TASK INSTRUCTIONS: Write out the data exactly, keeping every line.
[Opening DATASET CONTENT section]
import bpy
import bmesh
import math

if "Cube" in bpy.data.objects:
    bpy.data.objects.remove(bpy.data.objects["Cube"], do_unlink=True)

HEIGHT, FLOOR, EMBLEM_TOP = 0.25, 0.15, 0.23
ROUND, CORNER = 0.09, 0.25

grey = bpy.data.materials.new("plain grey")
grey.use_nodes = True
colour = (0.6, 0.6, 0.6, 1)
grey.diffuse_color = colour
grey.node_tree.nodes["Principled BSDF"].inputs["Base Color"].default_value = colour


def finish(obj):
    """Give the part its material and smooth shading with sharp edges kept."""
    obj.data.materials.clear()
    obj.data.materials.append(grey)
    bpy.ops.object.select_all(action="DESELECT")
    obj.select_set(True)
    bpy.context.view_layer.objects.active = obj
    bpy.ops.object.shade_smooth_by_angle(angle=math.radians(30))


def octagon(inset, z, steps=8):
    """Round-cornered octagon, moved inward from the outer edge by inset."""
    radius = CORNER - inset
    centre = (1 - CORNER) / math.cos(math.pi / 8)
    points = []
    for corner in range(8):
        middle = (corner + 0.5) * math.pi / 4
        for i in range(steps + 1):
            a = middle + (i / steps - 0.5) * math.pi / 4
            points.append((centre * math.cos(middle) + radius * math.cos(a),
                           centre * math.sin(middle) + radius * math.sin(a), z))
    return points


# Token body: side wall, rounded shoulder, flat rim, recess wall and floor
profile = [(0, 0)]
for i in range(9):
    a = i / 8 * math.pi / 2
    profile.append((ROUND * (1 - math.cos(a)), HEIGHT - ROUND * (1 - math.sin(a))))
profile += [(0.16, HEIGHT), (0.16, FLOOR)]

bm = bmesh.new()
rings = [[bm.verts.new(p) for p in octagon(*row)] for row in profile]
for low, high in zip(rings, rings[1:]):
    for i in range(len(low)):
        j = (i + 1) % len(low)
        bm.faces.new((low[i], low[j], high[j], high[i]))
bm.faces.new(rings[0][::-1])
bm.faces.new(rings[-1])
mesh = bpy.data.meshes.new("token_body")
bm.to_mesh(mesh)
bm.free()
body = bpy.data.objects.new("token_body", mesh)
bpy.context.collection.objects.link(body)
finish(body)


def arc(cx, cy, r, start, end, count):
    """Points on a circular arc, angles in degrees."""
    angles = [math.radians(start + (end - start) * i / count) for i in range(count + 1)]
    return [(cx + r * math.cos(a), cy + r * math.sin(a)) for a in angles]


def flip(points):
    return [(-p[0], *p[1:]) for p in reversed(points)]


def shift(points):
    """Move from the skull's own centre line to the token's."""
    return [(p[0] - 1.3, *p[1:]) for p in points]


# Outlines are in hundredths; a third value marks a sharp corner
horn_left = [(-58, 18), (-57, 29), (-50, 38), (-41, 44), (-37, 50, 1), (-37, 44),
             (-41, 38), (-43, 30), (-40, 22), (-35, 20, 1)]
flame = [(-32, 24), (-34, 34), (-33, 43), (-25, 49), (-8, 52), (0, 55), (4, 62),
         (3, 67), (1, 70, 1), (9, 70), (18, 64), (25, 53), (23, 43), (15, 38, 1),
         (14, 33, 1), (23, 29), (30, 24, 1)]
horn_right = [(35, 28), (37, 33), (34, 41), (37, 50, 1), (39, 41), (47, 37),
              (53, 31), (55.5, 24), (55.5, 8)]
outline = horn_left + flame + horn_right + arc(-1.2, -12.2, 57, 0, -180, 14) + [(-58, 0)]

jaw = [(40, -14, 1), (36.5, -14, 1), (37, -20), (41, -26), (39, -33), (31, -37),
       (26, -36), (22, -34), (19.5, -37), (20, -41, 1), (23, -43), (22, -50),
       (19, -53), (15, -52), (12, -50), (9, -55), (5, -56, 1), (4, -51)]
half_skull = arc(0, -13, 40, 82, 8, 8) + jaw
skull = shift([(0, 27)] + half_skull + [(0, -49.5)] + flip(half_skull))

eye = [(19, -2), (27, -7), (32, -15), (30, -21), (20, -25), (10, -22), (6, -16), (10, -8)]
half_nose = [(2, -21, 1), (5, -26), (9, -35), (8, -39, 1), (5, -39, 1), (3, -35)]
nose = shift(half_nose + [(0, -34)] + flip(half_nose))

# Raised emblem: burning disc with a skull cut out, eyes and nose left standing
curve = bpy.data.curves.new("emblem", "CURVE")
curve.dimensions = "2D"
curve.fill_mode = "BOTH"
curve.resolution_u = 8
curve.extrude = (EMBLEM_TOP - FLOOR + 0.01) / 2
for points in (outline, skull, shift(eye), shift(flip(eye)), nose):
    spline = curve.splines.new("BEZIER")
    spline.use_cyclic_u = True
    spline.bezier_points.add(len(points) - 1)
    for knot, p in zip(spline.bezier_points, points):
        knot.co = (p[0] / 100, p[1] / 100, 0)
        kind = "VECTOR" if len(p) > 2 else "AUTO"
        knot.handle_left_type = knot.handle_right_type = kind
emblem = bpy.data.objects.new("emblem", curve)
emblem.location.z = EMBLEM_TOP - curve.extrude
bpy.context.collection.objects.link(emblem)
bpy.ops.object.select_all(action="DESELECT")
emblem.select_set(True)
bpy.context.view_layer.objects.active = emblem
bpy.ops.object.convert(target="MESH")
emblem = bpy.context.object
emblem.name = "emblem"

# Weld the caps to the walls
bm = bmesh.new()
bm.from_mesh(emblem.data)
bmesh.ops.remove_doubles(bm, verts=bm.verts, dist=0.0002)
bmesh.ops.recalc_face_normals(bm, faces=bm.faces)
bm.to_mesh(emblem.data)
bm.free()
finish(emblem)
[Closing DATASET CONTENT section]
RESPONSE AREA:
import bpy
import bmesh
import math

if "Cube" in bpy.data.objects:
    bpy.data.objects.remove(bpy.data.objects["Cube"], do_unlink=True)

HEIGHT, FLOOR, EMBLEM_TOP = 0.25, 0.15, 0.23
ROUND, CORNER = 0.09, 0.25

grey = bpy.data.materials.new("plain grey")
grey.use_nodes = True
colour = (0.6, 0.6, 0.6, 1)
grey.diffuse_color = colour
grey.node_tree.nodes["Principled BSDF"].inputs["Base Color"].default_value = colour


def finish(obj):
    """Give the part its material and smooth shading with sharp edges kept."""
    obj.data.materials.clear()
    obj.data.materials.append(grey)
    bpy.ops.object.select_all(action="DESELECT")
    obj.select_set(True)
    bpy.context.view_layer.objects.active = obj
    bpy.ops.object.shade_smooth_by_angle(angle=math.radians(30))


def octagon(inset, z, steps=8):
    """Round-cornered octagon, moved inward from the outer edge by inset."""
    radius = CORNER - inset
    centre = (1 - CORNER) / math.cos(math.pi / 8)
    points = []
    for corner in range(8):
        middle = (corner + 0.5) * math.pi / 4
        for i in range(steps + 1):
            a = middle + (i / steps - 0.5) * math.pi / 4
            points.append((centre * math.cos(middle) + radius * math.cos(a),
                           centre * math.sin(middle) + radius * math.sin(a), z))
    return points


# Token body: side wall, rounded shoulder, flat rim, recess wall and floor
profile = [(0, 0)]
for i in range(9):
    a = i / 8 * math.pi / 2
    profile.append((ROUND * (1 - math.cos(a)), HEIGHT - ROUND * (1 - math.sin(a))))
profile += [(0.16, HEIGHT), (0.16, FLOOR)]

bm = bmesh.new()
rings = [[bm.verts.new(p) for p in octagon(*row)] for row in profile]
for low, high in zip(rings, rings[1:]):
    for i in range(len(low)):
        j = (i + 1) % len(low)
        bm.faces.new((low[i], low[j], high[j], high[i]))
bm.faces.new(rings[0][::-1])
bm.faces.new(rings[-1])
mesh = bpy.data.meshes.new("token_body")
bm.to_mesh(mesh)
bm.free()
body = bpy.data.objects.new("token_body", mesh)
bpy.context.collection.objects.link(body)
finish(body)


def arc(cx, cy, r, start, end, count):
    """Points on a circular arc, angles in degrees."""
    angles = [math.radians(start + (end - start) * i / count) for i in range(count + 1)]
    return [(cx + r * math.cos(a), cy + r * math.sin(a)) for a in angles]


def flip(points):
    return [(-p[0], *p[1:]) for p in reversed(points)]


def shift(points):
    """Move from the skull's own centre line to the token's."""
    return [(p[0] - 1.3, *p[1:]) for p in points]


# Outlines are in hundredths; a third value marks a sharp corner
horn_left = [(-58, 18), (-57, 29), (-50, 38), (-41, 44), (-37, 50, 1), (-37, 44),
             (-41, 38), (-43, 30), (-40, 22), (-35, 20, 1)]
flame = [(-32, 24), (-34, 34), (-33, 43), (-25, 49), (-8, 52), (0, 55), (4, 62),
         (3, 67), (1, 70, 1), (9, 70), (18, 64), (25, 53), (23, 43), (15, 38, 1),
         (14, 33, 1), (23, 29), (30, 24, 1)]
horn_right = [(35, 28), (37, 33), (34, 41), (37, 50, 1), (39, 41), (47, 37),
              (53, 31), (55.5, 24), (55.5, 8)]
outline = horn_left + flame + horn_right + arc(-1.2, -12.2, 57, 0, -180, 14) + [(-58, 0)]

jaw = [(40, -14, 1), (36.5, -14, 1), (37, -20), (41, -26), (39, -33), (31, -37),
       (26, -36), (22, -34), (19.5, -37), (20, -41, 1), (23, -43), (22, -50),
       (19, -53), (15, -52), (12, -50), (9, -55), (5, -56, 1), (4, -51)]
half_skull = arc(0, -13, 40, 82, 8, 8) + jaw
skull = shift([(0, 27)] + half_skull + [(0, -49.5)] + flip(half_skull))

eye = [(19, -2), (27, -7), (32, -15), (30, -21), (20, -25), (10, -22), (6, -16), (10, -8)]
half_nose = [(2, -21, 1), (5, -26), (9, -35), (8, -39, 1), (5, -39, 1), (3, -35)]
nose = shift(half_nose + [(0, -34)] + flip(half_nose))

# Raised emblem: burning disc with a skull cut out, eyes and nose left standing
curve = bpy.data.curves.new("emblem", "CURVE")
curve.dimensions = "2D"
curve.fill_mode = "BOTH"
curve.resolution_u = 8
curve.extrude = (EMBLEM_TOP - FLOOR + 0.01) / 2
for points in (outline, skull, shift(eye), shift(flip(eye)), nose):
    spline = curve.splines.new("BEZIER")
    spline.use_cyclic_u = True
    spline.bezier_points.add(len(points) - 1)
    for knot, p in zip(spline.bezier_points, points):
        knot.co = (p[0] / 100, p[1] / 100, 0)
        kind = "VECTOR" if len(p) > 2 else "AUTO"
        knot.handle_left_type = knot.handle_right_type = kind
emblem = bpy.data.objects.new("emblem", curve)
emblem.location.z = EMBLEM_TOP - curve.extrude
bpy.context.collection.objects.link(emblem)
bpy.ops.object.select_all(action="DESELECT")
emblem.select_set(True)
bpy.context.view_layer.objects.active = emblem
bpy.ops.object.convert(target="MESH")
emblem = bpy.context.object
emblem.name = "emblem"

# Weld the caps to the walls
bm = bmesh.new()
bm.from_mesh(emblem.data)
bmesh.ops.remove_doubles(bm, verts=bm.verts, dist=0.0002)
bmesh.ops.recalc_face_normals(bm, faces=bm.faces)
bm.to_mesh(emblem.data)
bm.free()
finish(emblem)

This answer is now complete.